Keith Phillips (Captain Whitaker) as the officer in charge of the legal dept dealt with his difficult subordinates with acumen.

An over exaggerated sense of loyalty to God, Country and the Marine Corps was the catalyst for the events portrayed in this work.

THE MARINES - Colonel Jessop ( Charles Riley); what a commanding officer, an absolutely brilliant study of an officer who tries to hide a vicious nature under a cloak of seeming bonhomie and strained humour. A wonderful performance which earned the disdain of the audience all of who would have, I am sure, like to have hissed when he appeared.

Capt Markinson (Martin Riley) a man wrestling with his conscience against his loyalties and who tries to shepherd his colonel away from the inevitability of the events which are being enacted. A fine portrayal; the scene when he kills himself was very moving, and so well done the person sitting next to me reacted as though it were real.

Lt Kendrick (Richard Dodd) from haircut to high laced boots this man believed he was a real Marine and so convinced his audience that few if any could have forgiven him for the position he takes.

Corporal Howard (Richard Hughes) when he appears in court as a witness was delightful; beautifully underplayed.  Commander Stone (Michael Kennedy) played his cameo role with considerable skill and his courtroom appearance was also very well done. 

Lt Jack Ross(Andrew Culshaw) adopted the role of prosecutor as his own and was very believable as a man who tries to handle an everyday job in the best way possible but, when frustrated in this endeavour shows his steel.  

Lance Cpl Dawson (Steve Morse) and Pfc Downey(Greg Jones) were the accused and both turned in very creditable performances devoid as they were of really meaningful dialogue. They managed to convey In both what they did and did not say their loyalty to the Marine Corps and its tenets. Their shock at their dishonourable discharge was evident and well played.  They were well supported by Gordon Wallis as the trial judge, Richard Hughes doubling up as Lt. Lister , Simon Adderley as Corporal Thomas and an MP, Keith Phillips as the naval clerk and Cormac Riley as an MP.
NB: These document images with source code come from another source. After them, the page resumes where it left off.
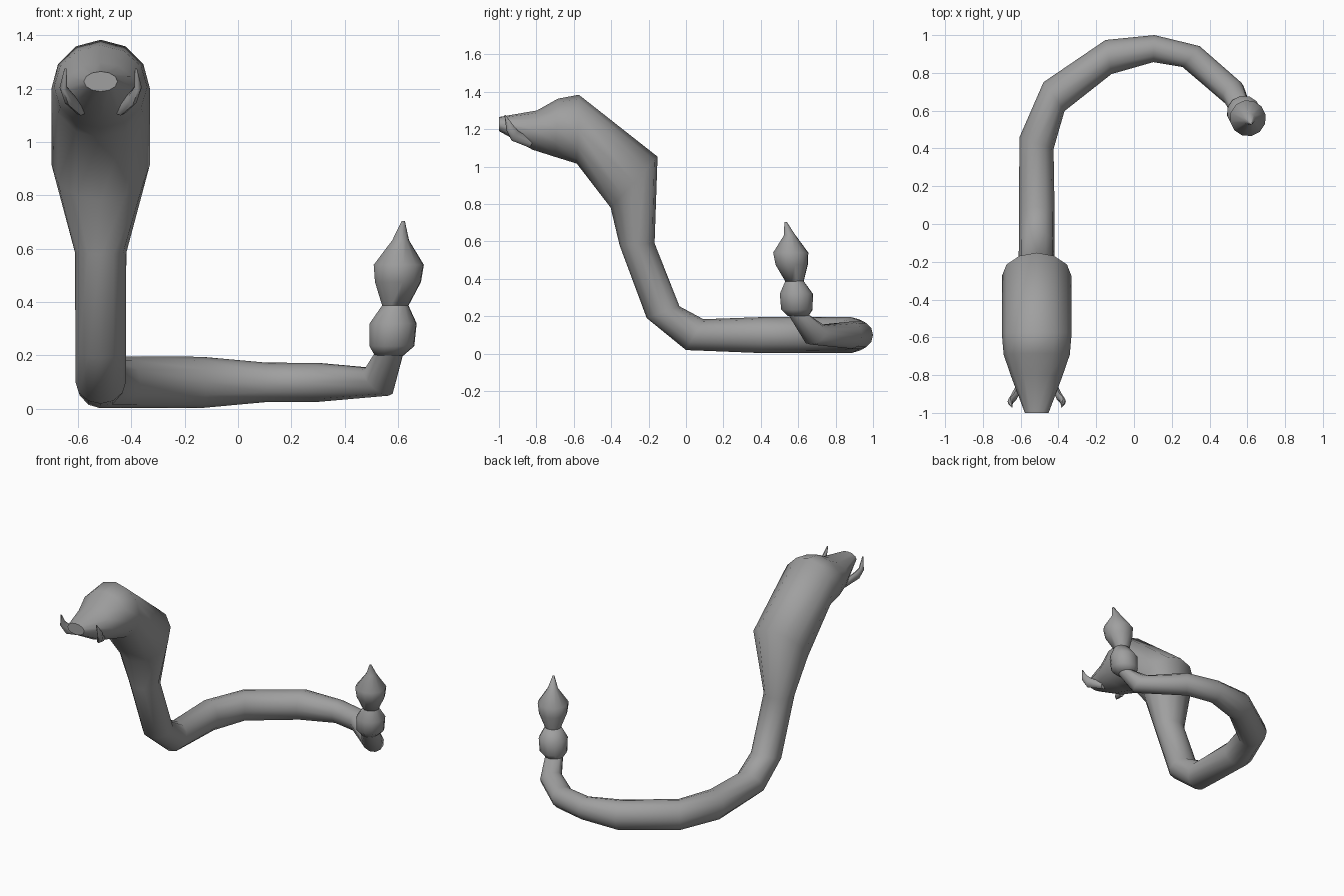
import bpy, bmesh, math
from mathutils import Vector

if "Cube" in bpy.data.objects:
    bpy.data.objects.remove(bpy.data.objects["Cube"], do_unlink=True)

grey = bpy.data.materials.new("plain grey")
grey.use_nodes = True
COLOR = (0.35, 0.35, 0.35, 1)
grey.diffuse_color = COLOR
grey.node_tree.nodes["Principled BSDF"].inputs["Base Color"].default_value = COLOR

CX = -0.515  # centre plane of the head and neck


def loft(name, rings, sides=12):
    """Skin a list of (centre, up axis, side axis) ellipses and cap both ends."""
    bm = bmesh.new()
    loops = []
    for c, u, v in rings:
        c, u, v = Vector(c), Vector(u), Vector(v)
        angles = [2 * math.pi * i / sides for i in range(sides)]
        loops.append([bm.verts.new(c + u * math.cos(a) + v * math.sin(a)) for a in angles])
    for p, q in zip(loops, loops[1:]):
        for i in range(sides):
            j = (i + 1) % sides
            bm.faces.new((p[i], p[j], q[j], q[i]))
    bm.faces.new(loops[0])
    bm.faces.new(loops[-1])
    bmesh.ops.recalc_face_normals(bm, faces=bm.faces)
    mesh = bpy.data.meshes.new(name)
    bm.to_mesh(mesh)
    bm.free()
    mesh.materials.append(grey)
    obj = bpy.data.objects.new(name, mesh)
    bpy.context.collection.objects.link(obj)
    bpy.ops.object.select_all(action='DESELECT')
    obj.select_set(True)
    bpy.context.view_layer.objects.active = obj
    bpy.ops.object.shade_smooth_by_angle(angle=math.radians(60))
    return obj


def neck_ring(low, high, half_width):
    a, b = Vector((CX, *low)), Vector((CX, *high))
    return (a + b) / 2, (b - a) / 2, (half_width, 0, 0)


def floor_ring(outer, inner, half_height):
    a, b = Vector((*outer, 0.099)), Vector((*inner, 0.099))
    return (a + b) / 2, (0, 0, half_height), (b - a) / 2


def upright_ring(x, y, z, r):
    return (x, y, z), (-0.66 * r, 0.75 * r, 0), (-0.75 * r, -0.66 * r, 0)


# Head, hood, neck and the tail curving along the ground
body = [
    neck_ring((-1.0, 1.19), (-1.0, 1.265), 0.063),
    neck_ring((-0.82, 1.09), (-0.797, 1.30), 0.135),
    neck_ring((-0.70, 1.052), (-0.685, 1.363), 0.175),
    neck_ring((-0.584, 1.016), (-0.573, 1.384), 0.185),
    neck_ring((-0.403, 0.781), (-0.152, 1.053), 0.185),
    neck_ring((-0.355, 0.579), (-0.168, 0.59), 0.096),
    neck_ring((-0.21, 0.19), (-0.035, 0.253), 0.095),
    neck_ring((0.0, 0.019), (0.093, 0.184), 0.095),
    floor_ring((-0.606, 0.46), (-0.426, 0.397), 0.097),
    floor_ring((-0.479, 0.751), (-0.368, 0.598), 0.097),
    floor_ring((-0.151, 0.974), (-0.119, 0.794), 0.096),
    floor_ring((0.108, 1.0), (0.103, 0.857), 0.074),
    floor_ring((0.347, 0.942), (0.257, 0.831), 0.073),
    ((0.527, 0.692, 0.102), (-0.037, 0.028, 0.053), (-0.042, -0.056, 0)),
    upright_ring(0.567, 0.60, 0.21, 0.055),
]
loft("body", body)

# Rattle beads at the tail end
loft("lower_rattle", [
    upright_ring(0.567, 0.60, 0.20, 0.055),
    upright_ring(0.577, 0.593, 0.235, 0.086),
    upright_ring(0.582, 0.59, 0.32, 0.09),
    upright_ring(0.59, 0.58, 0.388, 0.05)])
loft("upper_rattle", [
    upright_ring(0.59, 0.58, 0.386, 0.05),
    upright_ring(0.60, 0.565, 0.475, 0.088),
    upright_ring(0.603, 0.56, 0.54, 0.096),
    upright_ring(0.61, 0.555, 0.632, 0.032),
    upright_ring(0.62, 0.532, 0.705, 0.006)])

# Pair of upturned fangs beside the snout
for side, label in ((1, "left"), (-1, "right")):
    loft(label + "_fang", [
        ((CX + side * 0.075, -0.825, 1.12), (0, 0.008, 0.02), (0.02, 0, 0)),
        ((CX + side * 0.12, -0.915, 1.165), (0, 0.018, 0.026), (0.02, 0, 0)),
        ((CX + side * 0.14, -0.94, 1.205), (0, 0.02, 0.012), (0.014, 0, 0)),
        ((CX + side * 0.132, -0.968, 1.277), (0, 0.003, 0), (0.004, 0, 0))], 8)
Congratulations too, to the whole of the backstage team. A show as good as this is the result of an overall team effort. Oh and I mustn’t forget those two diamonds who made the tea - Yorkshire of course!